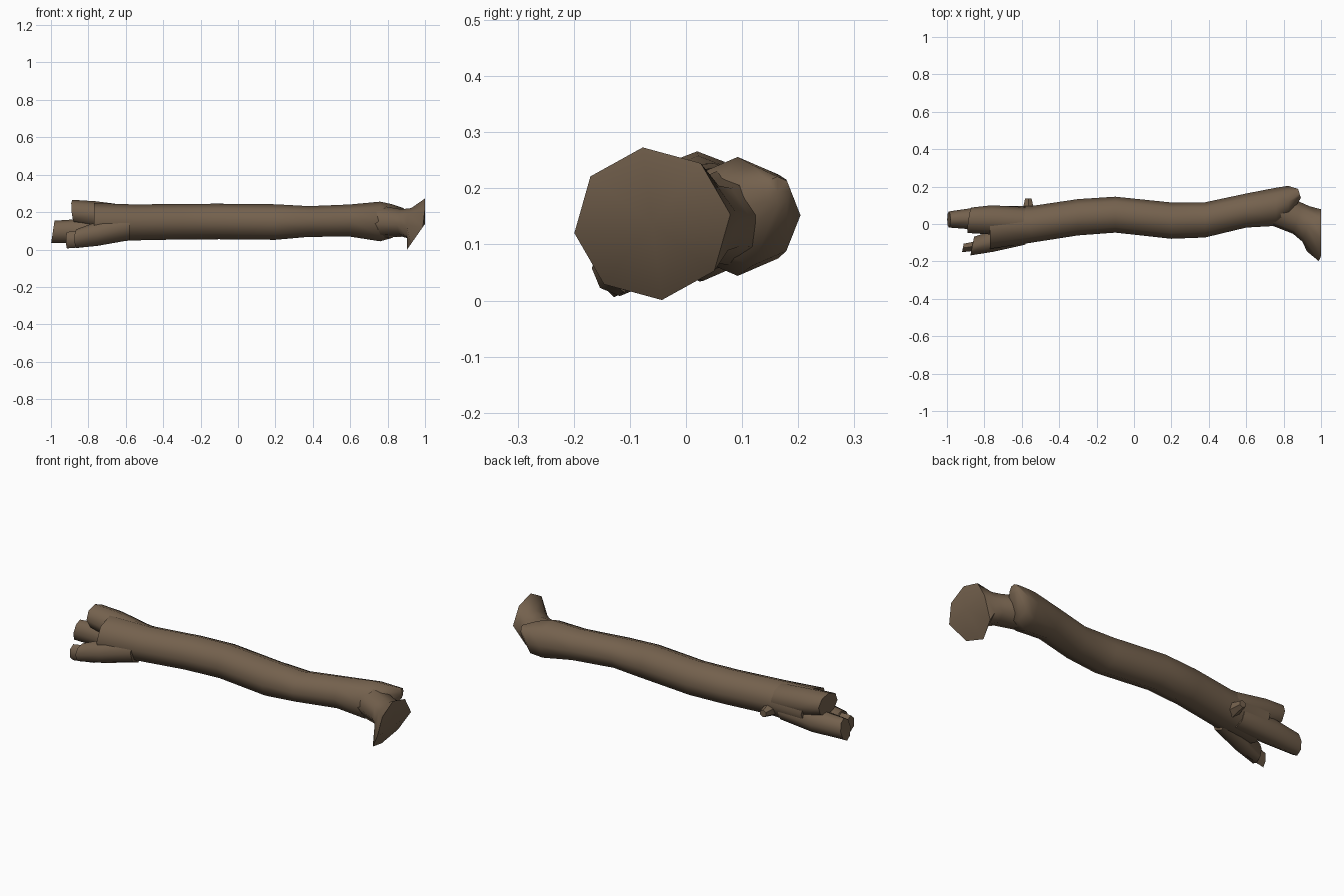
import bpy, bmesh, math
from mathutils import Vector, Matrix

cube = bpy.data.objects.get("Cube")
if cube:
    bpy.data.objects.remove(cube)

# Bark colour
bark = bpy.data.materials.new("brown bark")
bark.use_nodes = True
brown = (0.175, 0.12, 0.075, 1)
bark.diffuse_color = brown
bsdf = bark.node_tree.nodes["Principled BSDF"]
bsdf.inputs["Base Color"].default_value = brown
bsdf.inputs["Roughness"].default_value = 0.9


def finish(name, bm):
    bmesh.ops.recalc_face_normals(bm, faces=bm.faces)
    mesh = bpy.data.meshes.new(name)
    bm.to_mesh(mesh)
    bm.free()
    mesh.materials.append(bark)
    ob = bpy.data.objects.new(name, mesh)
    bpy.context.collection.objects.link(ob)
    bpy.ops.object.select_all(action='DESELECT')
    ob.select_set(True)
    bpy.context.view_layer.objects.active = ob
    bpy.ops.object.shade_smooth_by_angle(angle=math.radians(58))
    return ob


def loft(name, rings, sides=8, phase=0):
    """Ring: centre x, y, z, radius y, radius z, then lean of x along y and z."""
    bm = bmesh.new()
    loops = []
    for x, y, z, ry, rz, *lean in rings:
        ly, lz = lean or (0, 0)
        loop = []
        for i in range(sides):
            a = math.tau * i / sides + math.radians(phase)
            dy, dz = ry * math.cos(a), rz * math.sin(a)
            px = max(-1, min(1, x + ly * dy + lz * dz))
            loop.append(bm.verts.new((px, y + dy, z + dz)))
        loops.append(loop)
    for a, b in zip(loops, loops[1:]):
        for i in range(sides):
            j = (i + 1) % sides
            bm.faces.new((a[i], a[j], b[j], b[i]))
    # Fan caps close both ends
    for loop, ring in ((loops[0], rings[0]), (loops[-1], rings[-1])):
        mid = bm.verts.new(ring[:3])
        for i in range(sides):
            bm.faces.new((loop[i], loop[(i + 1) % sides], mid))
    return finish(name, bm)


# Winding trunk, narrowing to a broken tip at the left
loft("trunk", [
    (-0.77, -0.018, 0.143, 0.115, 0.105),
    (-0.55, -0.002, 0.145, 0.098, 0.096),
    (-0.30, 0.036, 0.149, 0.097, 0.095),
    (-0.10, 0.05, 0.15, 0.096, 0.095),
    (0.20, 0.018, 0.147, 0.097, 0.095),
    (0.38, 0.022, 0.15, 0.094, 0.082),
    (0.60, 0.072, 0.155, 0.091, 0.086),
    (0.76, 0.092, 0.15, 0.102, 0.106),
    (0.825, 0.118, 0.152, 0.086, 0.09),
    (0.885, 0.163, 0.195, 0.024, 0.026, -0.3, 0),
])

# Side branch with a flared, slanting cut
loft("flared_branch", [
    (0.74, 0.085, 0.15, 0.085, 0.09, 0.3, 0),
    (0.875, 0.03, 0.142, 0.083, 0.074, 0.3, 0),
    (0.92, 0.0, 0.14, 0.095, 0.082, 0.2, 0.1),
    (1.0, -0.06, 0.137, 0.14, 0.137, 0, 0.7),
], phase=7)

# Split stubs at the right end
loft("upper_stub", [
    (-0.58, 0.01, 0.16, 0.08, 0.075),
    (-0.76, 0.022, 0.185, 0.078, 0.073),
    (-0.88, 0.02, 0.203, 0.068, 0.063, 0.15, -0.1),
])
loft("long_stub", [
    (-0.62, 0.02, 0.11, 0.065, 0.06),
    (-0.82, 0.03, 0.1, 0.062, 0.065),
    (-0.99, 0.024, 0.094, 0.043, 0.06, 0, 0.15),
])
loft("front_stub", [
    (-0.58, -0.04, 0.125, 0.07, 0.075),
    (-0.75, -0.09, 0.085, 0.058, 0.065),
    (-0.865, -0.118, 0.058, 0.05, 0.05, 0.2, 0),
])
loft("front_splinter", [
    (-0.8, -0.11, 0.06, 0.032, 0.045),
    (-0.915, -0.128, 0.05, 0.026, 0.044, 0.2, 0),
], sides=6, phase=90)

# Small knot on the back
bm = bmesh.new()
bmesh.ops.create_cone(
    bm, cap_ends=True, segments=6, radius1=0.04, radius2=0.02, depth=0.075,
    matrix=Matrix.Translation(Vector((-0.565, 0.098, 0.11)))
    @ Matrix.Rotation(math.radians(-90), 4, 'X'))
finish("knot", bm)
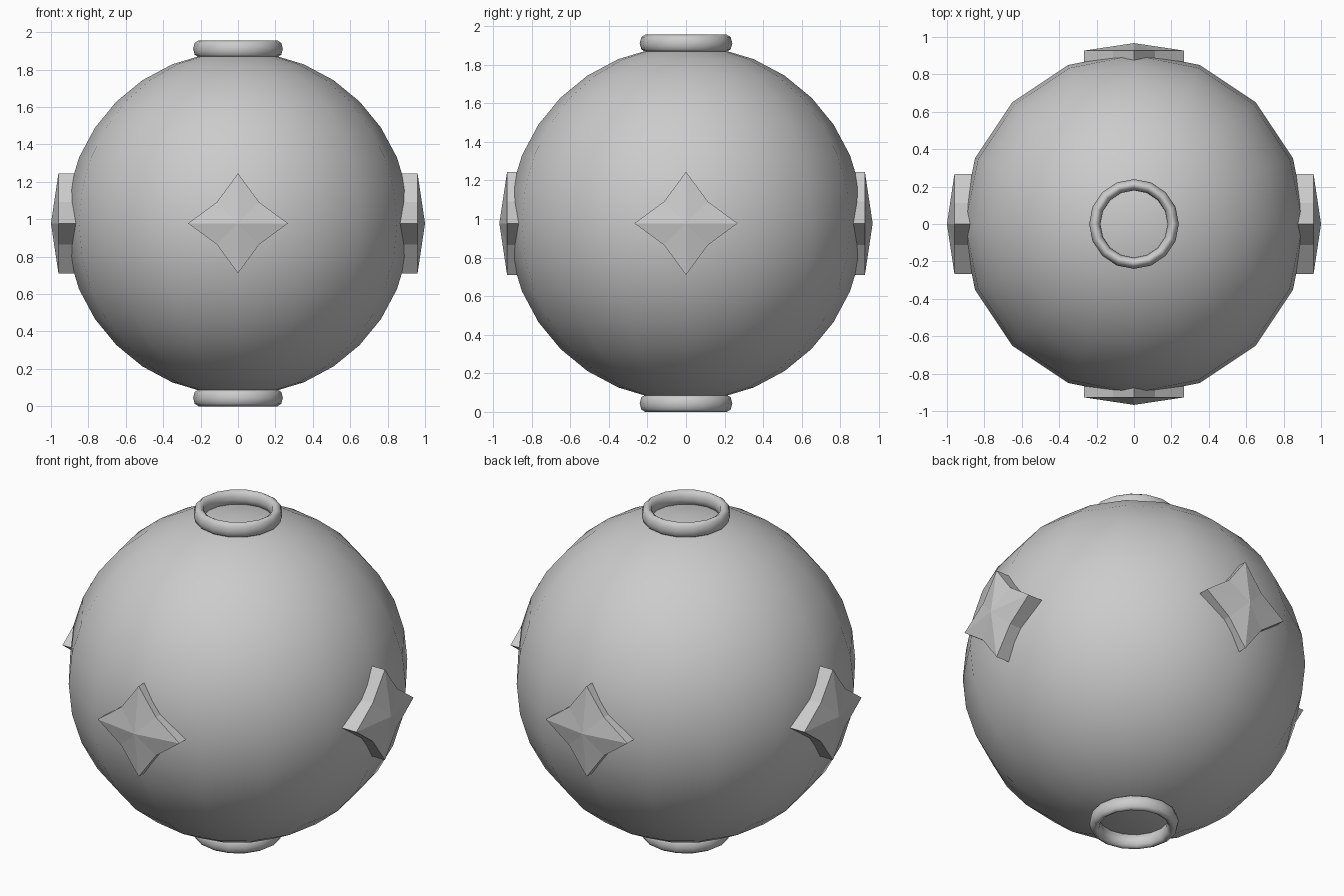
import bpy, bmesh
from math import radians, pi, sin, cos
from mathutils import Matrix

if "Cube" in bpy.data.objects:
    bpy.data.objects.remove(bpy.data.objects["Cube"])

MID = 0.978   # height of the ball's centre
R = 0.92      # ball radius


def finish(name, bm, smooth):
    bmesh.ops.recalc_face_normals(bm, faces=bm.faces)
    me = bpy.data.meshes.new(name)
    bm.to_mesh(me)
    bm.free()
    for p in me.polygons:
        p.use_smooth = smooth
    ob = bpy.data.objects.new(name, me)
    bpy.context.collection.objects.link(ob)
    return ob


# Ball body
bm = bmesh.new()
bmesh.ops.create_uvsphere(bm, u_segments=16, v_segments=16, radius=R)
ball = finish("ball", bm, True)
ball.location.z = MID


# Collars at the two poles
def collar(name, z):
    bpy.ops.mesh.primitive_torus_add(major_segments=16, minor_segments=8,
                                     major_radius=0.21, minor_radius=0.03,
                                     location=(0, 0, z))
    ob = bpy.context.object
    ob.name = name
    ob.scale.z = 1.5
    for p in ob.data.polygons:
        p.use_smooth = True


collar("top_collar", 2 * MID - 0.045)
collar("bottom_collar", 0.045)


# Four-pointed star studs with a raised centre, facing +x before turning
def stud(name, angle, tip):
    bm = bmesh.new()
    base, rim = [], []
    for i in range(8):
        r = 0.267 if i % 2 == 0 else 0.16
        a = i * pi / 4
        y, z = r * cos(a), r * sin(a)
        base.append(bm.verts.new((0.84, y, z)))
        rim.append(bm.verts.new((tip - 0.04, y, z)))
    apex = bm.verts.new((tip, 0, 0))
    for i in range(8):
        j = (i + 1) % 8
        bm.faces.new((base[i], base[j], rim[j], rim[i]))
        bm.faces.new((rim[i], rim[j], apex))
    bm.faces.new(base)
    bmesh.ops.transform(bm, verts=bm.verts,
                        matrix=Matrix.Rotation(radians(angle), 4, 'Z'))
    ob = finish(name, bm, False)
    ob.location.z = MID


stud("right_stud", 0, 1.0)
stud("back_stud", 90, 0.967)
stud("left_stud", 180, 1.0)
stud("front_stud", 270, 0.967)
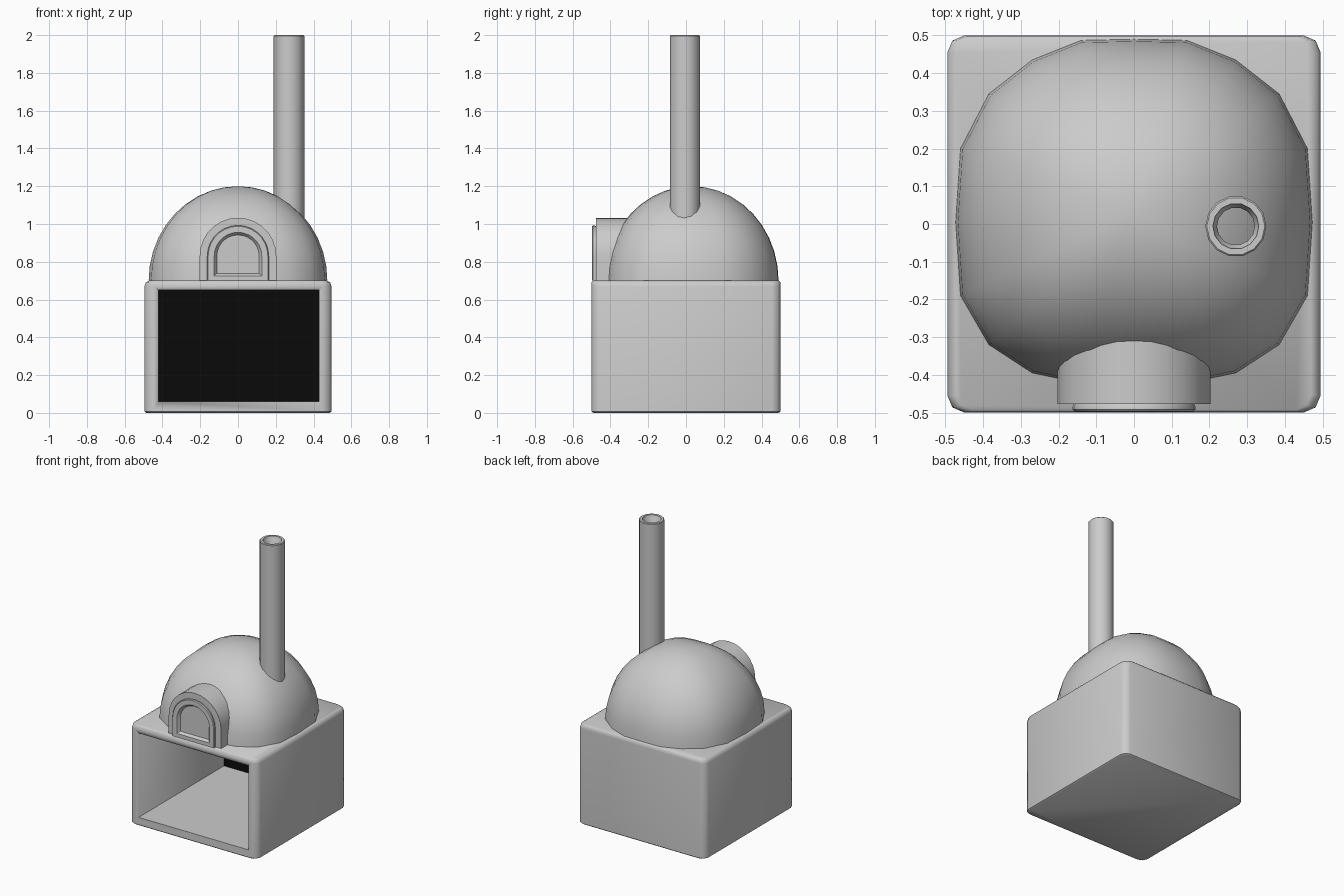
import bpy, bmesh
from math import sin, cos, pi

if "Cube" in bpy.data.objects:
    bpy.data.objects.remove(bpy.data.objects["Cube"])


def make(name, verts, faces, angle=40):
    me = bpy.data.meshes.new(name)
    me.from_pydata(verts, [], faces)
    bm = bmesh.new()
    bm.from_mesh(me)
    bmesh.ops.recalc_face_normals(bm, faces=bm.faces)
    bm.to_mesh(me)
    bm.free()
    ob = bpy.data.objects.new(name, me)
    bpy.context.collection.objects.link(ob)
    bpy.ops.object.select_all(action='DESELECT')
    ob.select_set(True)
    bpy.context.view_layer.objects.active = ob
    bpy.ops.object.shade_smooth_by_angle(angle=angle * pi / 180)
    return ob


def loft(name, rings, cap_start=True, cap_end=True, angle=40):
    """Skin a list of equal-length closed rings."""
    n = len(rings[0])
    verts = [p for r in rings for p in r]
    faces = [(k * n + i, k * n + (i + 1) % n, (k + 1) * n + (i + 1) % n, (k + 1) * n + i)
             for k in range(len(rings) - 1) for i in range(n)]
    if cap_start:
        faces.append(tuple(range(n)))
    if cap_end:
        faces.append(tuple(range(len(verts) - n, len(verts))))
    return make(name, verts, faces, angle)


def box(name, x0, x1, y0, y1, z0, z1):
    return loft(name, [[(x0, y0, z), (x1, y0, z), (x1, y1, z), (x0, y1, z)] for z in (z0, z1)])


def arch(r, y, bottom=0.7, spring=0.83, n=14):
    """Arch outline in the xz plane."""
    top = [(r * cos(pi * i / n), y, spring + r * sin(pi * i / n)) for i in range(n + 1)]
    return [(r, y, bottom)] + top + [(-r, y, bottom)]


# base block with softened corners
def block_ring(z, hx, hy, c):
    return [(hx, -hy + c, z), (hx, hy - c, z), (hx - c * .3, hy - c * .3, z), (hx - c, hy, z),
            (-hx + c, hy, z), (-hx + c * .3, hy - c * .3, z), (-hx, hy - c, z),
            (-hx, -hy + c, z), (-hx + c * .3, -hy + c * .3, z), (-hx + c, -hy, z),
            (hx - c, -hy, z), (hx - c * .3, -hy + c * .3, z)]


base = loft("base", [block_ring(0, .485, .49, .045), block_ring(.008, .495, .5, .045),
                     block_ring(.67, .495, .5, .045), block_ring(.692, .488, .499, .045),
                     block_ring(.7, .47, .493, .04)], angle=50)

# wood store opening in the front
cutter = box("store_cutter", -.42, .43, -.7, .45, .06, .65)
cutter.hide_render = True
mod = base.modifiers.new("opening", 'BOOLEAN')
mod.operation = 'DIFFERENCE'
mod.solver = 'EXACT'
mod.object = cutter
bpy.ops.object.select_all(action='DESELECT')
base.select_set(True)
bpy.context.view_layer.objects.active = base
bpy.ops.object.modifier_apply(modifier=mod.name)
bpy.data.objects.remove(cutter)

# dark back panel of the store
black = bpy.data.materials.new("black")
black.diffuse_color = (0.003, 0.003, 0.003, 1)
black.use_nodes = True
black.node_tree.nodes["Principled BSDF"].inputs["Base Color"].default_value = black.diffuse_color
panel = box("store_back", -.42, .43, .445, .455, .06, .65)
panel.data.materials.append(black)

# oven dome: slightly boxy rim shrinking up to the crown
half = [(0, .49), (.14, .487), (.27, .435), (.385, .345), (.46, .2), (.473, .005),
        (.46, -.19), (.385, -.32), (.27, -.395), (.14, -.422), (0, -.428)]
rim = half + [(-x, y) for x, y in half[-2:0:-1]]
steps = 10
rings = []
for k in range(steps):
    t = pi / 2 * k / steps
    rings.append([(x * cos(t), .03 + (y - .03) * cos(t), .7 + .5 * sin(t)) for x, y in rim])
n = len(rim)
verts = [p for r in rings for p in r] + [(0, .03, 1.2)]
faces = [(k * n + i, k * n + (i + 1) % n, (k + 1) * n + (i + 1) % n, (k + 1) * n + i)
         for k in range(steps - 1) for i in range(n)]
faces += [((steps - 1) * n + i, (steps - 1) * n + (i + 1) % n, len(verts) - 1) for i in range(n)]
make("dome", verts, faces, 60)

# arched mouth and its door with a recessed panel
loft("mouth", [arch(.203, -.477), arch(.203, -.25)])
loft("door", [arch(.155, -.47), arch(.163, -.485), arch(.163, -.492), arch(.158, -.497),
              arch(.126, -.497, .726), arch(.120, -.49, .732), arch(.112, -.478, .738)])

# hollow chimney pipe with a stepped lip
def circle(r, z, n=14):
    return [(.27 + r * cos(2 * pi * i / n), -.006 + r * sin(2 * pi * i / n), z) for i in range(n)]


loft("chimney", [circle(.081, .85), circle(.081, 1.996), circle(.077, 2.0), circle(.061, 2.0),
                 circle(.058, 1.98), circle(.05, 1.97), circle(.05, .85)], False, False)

====================

Reproduce every line from the listing above that holds the word "with".

# Side branch with a flared, slanting cut
# Four-pointed star studs with a raised centre, facing +x before turning
# base block with softened corners
# arched mouth and its door with a recessed panel
# hollow chimney pipe with a stepped lip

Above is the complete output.